Exercise requirements -> Could you show each line of the records that contains the word "context"?

Data entries:
#####

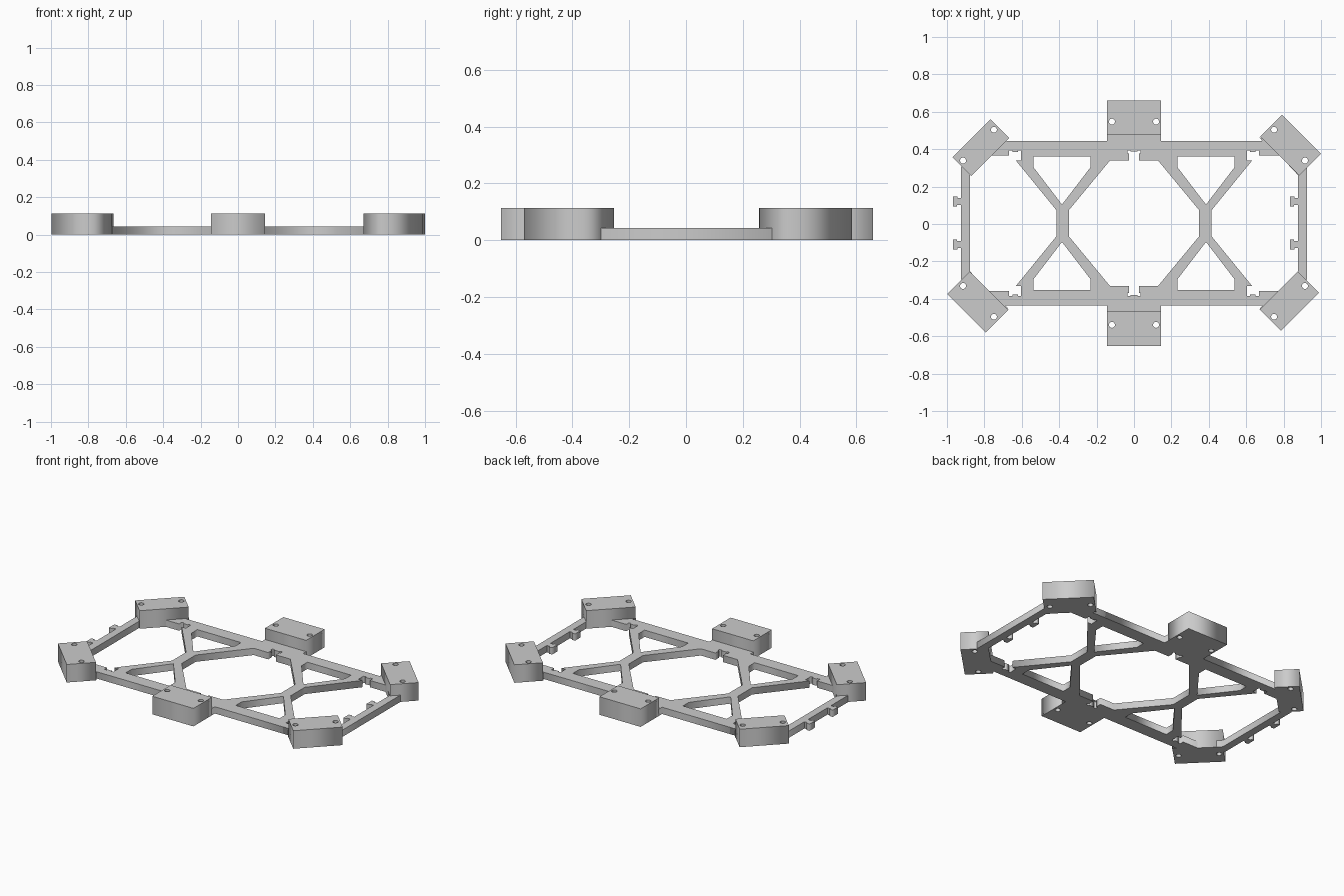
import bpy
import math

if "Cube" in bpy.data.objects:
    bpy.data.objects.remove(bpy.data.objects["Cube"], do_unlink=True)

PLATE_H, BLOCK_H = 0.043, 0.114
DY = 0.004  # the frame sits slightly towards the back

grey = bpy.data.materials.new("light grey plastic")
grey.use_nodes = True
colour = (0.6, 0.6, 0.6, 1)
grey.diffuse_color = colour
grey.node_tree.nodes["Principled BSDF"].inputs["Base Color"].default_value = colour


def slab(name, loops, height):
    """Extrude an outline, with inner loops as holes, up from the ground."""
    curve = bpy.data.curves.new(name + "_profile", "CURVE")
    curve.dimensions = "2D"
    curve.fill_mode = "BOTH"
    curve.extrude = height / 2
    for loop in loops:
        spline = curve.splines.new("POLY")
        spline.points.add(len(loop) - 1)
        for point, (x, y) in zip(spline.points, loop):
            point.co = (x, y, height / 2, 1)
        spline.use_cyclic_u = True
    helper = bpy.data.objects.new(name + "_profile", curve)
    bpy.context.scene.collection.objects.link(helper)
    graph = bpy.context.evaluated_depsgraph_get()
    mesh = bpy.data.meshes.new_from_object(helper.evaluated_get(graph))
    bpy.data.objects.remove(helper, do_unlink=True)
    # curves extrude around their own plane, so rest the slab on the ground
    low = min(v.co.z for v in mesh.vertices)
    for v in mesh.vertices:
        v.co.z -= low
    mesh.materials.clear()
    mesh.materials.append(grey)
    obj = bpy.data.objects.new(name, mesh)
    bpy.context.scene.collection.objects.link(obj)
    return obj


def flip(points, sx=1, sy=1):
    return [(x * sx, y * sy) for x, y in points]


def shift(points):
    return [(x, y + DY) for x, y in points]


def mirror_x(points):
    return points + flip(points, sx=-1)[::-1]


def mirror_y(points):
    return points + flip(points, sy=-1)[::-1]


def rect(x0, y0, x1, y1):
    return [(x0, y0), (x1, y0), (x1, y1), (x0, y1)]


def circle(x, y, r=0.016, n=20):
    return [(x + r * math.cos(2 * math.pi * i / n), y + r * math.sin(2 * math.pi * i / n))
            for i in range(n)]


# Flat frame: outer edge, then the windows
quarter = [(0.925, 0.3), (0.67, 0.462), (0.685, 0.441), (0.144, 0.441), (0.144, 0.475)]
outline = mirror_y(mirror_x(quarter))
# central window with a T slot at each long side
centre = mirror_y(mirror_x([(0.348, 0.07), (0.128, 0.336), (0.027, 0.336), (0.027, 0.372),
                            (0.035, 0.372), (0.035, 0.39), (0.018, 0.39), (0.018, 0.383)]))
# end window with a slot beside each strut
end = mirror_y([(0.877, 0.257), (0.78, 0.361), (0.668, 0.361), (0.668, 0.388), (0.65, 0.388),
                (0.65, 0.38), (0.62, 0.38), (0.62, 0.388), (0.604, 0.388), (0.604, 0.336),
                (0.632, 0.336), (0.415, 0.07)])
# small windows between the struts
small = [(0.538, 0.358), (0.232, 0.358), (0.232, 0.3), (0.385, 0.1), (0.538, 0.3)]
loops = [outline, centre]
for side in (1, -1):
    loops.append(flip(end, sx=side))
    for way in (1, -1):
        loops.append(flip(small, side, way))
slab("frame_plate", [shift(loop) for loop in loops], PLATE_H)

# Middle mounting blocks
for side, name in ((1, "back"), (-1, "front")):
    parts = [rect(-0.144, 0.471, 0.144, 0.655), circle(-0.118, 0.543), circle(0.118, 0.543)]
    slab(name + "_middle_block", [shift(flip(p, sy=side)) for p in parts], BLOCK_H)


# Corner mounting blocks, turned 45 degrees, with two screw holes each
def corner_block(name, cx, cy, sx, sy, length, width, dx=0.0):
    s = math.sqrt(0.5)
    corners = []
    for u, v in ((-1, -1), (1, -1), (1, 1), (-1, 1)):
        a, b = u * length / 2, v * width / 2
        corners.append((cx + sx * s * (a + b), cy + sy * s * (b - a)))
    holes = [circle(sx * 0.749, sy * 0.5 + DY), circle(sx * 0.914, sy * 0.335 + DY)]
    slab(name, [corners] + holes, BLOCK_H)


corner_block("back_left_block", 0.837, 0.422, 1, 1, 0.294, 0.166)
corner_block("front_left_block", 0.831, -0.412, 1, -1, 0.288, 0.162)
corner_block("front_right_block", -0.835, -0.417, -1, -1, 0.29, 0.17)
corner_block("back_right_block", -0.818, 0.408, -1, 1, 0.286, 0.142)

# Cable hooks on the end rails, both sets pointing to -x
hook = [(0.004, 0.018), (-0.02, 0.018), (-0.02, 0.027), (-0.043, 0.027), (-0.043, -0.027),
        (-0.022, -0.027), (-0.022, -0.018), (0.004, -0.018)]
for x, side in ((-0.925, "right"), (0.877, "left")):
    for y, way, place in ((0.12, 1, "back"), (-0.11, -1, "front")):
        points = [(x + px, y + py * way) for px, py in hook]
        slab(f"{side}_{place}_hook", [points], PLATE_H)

#####

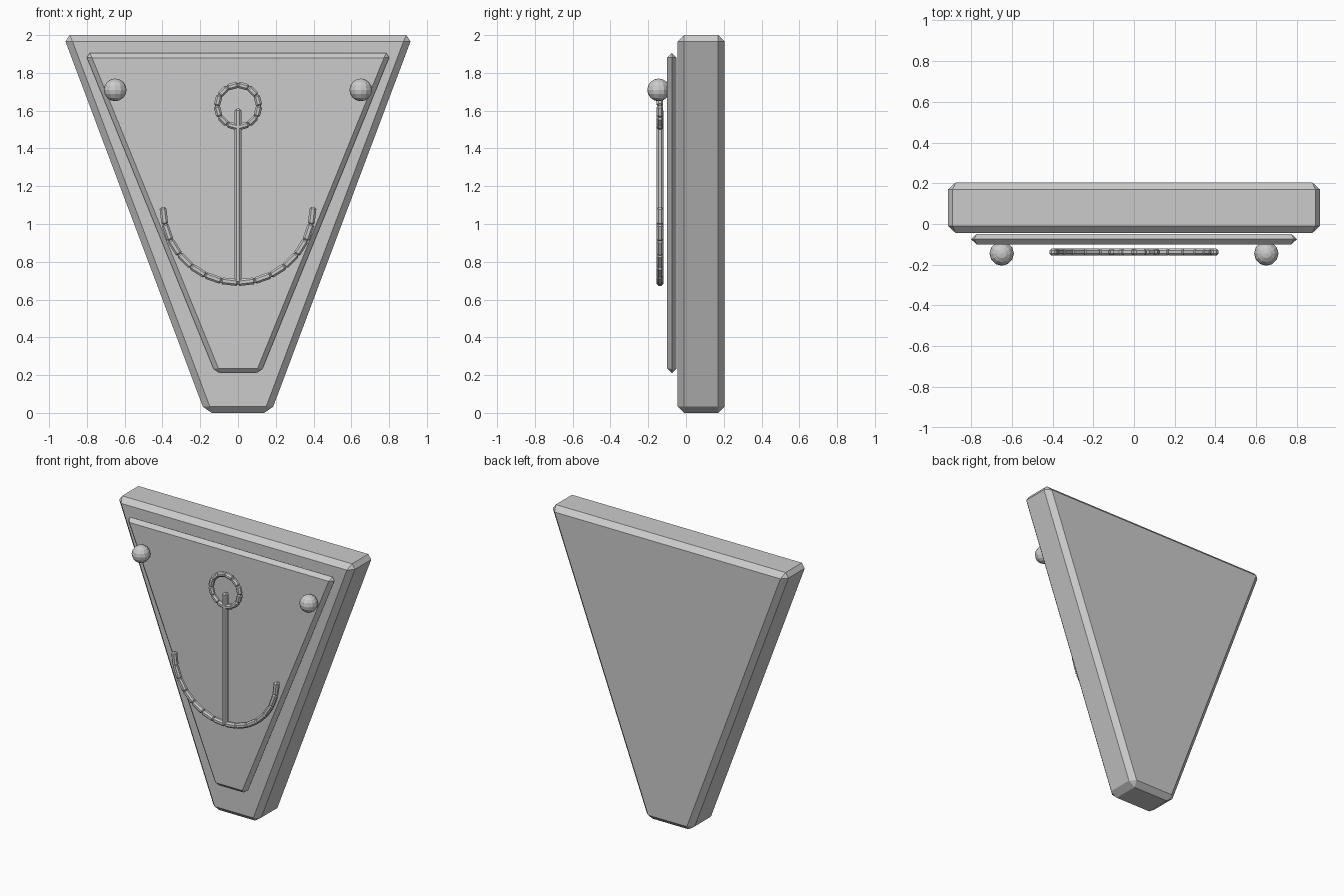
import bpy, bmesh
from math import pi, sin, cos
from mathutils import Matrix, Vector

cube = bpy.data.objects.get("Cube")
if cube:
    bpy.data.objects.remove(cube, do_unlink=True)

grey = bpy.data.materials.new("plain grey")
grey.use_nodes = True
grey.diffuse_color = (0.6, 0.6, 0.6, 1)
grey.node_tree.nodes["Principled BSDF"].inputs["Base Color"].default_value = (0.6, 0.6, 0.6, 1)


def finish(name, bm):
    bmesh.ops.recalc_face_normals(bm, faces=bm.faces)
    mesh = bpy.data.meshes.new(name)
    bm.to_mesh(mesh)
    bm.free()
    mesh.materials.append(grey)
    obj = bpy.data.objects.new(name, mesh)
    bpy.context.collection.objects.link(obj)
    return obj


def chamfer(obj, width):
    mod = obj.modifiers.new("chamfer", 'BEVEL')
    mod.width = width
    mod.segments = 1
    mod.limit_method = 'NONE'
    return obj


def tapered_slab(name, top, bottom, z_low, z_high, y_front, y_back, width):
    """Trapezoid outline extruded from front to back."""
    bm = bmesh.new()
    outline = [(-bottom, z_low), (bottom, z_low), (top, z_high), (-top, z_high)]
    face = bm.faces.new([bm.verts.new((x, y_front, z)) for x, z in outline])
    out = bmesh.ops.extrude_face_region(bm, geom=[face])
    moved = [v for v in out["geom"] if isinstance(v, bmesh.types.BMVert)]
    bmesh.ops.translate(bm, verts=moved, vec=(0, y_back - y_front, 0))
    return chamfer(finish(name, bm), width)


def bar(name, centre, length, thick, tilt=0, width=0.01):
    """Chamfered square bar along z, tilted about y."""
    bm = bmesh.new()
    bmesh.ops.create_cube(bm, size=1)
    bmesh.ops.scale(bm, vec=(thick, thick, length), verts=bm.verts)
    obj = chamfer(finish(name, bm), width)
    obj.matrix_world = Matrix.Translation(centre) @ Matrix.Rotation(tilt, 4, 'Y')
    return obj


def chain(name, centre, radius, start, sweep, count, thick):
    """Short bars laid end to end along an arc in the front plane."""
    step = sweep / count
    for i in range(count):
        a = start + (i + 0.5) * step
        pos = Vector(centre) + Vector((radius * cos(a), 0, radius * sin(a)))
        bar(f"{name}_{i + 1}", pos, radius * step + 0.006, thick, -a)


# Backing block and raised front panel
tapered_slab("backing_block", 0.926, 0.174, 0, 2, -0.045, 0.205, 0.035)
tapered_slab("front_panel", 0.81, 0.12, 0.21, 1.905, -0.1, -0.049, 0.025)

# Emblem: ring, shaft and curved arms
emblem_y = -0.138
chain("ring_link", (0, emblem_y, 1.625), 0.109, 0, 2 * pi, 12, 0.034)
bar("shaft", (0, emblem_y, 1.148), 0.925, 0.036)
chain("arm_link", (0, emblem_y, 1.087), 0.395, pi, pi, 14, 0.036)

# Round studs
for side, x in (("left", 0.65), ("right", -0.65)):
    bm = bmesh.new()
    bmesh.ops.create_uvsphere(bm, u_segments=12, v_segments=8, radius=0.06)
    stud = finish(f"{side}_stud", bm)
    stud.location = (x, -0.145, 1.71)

#####

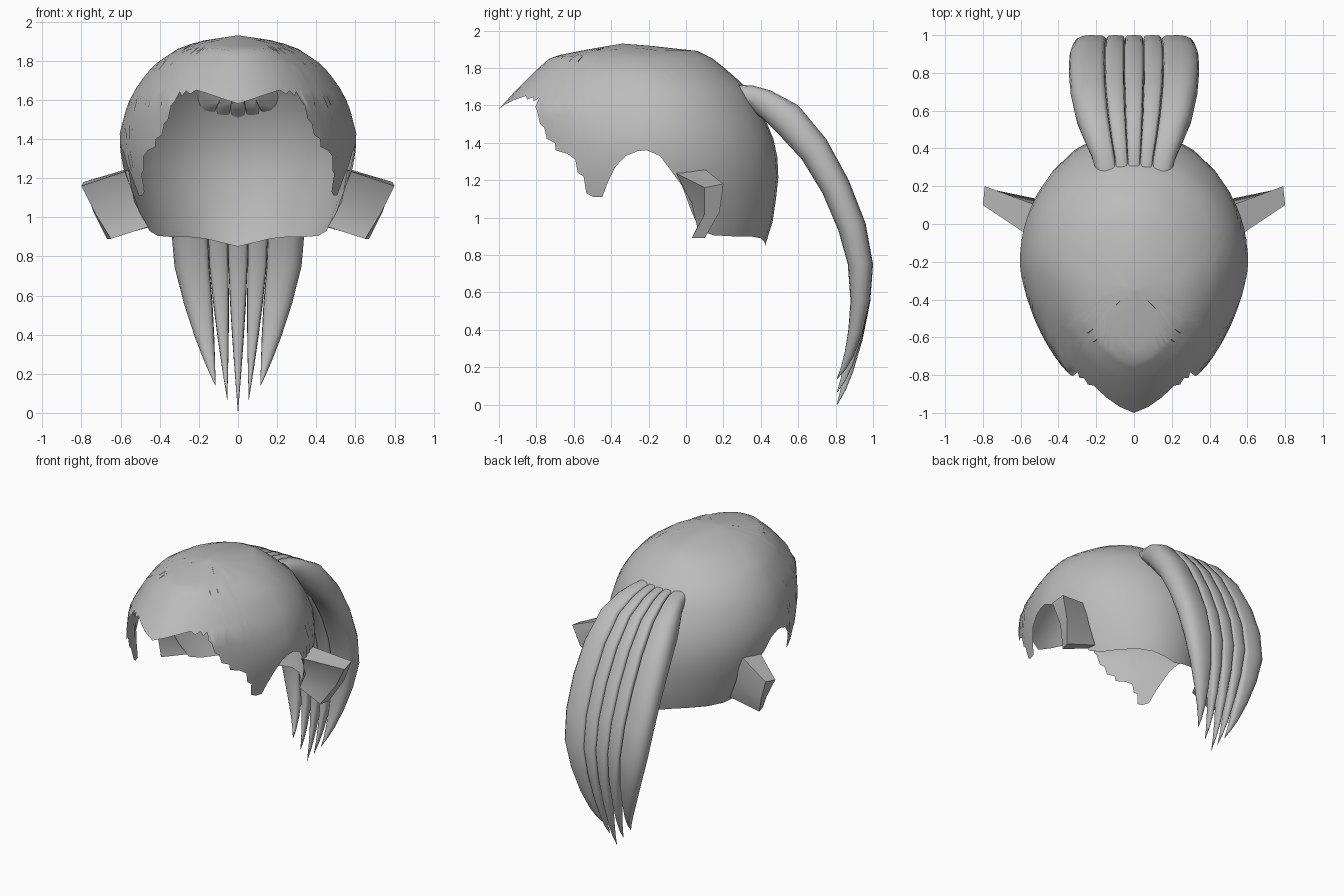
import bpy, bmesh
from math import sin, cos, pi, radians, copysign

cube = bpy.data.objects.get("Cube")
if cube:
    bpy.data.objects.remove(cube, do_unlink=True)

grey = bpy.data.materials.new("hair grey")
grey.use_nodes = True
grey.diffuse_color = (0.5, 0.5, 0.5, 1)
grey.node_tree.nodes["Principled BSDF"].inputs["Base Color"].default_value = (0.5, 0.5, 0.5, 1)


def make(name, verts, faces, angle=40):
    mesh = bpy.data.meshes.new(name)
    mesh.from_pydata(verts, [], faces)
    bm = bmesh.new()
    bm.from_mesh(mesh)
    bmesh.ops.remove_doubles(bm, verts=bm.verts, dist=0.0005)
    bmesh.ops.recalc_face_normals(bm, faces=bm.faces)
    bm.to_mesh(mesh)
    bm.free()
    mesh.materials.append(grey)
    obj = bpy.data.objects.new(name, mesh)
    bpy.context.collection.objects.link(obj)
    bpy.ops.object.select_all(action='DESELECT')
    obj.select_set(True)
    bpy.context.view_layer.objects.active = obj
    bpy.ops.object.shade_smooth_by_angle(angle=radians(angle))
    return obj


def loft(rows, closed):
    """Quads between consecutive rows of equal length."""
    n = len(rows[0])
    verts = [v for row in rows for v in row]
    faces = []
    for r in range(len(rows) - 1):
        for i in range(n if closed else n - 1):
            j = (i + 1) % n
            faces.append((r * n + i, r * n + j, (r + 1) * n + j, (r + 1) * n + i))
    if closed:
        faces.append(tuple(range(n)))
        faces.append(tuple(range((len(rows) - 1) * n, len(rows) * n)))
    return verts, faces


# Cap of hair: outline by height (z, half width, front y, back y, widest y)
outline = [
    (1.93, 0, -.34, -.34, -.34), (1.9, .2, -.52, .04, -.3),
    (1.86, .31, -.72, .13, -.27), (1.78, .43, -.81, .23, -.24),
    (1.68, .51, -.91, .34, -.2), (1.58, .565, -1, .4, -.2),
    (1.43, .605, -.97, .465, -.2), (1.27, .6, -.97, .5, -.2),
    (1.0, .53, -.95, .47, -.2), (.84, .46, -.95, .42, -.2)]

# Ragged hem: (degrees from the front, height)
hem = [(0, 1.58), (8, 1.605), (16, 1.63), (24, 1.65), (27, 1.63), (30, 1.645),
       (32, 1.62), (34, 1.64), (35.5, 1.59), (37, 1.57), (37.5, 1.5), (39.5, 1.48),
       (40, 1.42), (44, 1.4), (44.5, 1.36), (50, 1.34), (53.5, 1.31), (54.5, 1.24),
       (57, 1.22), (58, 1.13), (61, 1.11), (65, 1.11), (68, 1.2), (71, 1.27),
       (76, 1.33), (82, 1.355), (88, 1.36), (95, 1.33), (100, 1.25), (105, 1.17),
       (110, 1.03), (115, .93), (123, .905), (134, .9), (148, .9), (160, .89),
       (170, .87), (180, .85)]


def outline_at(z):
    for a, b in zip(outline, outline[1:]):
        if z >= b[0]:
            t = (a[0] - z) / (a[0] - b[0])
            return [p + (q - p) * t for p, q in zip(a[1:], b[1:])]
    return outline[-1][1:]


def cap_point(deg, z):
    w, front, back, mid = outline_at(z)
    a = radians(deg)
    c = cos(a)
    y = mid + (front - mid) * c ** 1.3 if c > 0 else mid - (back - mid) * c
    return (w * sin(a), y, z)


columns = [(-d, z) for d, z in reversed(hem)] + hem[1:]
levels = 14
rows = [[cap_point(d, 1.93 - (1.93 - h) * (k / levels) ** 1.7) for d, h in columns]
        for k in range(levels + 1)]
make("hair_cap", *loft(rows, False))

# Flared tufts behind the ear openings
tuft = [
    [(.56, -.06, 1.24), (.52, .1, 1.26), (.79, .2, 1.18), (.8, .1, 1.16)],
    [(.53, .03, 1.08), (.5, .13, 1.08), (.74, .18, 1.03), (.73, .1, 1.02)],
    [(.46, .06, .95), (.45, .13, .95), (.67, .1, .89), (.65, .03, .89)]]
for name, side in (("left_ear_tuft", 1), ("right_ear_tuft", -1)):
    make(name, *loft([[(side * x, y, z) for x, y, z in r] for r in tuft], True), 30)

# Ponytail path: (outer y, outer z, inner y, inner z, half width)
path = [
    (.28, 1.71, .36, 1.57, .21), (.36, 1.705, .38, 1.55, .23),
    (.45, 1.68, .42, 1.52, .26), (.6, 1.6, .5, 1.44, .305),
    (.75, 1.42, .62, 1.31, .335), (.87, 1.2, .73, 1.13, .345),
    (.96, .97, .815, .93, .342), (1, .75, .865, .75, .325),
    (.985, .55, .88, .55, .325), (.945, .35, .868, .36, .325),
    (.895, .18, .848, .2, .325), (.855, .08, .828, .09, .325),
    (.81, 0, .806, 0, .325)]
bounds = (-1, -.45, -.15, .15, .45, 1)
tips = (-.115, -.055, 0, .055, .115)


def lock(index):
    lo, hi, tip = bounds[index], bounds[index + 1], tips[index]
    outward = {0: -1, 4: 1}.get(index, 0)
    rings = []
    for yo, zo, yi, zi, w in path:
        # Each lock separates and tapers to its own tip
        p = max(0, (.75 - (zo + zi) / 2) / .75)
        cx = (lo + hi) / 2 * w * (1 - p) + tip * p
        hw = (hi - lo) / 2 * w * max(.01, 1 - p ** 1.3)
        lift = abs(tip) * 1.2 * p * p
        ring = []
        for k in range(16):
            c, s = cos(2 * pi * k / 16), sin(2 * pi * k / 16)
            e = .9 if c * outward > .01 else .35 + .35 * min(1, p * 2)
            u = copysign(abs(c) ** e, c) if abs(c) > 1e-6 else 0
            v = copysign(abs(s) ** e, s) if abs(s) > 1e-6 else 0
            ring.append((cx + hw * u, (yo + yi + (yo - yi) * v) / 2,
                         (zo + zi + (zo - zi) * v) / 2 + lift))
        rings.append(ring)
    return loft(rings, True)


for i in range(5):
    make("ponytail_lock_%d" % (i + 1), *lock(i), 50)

#####

Answer box ->
    bpy.context.scene.collection.objects.link(helper)
    graph = bpy.context.evaluated_depsgraph_get()
    bpy.context.scene.collection.objects.link(obj)
    bpy.context.collection.objects.link(obj)
    bpy.context.collection.objects.link(obj)
    bpy.context.view_layer.objects.active = obj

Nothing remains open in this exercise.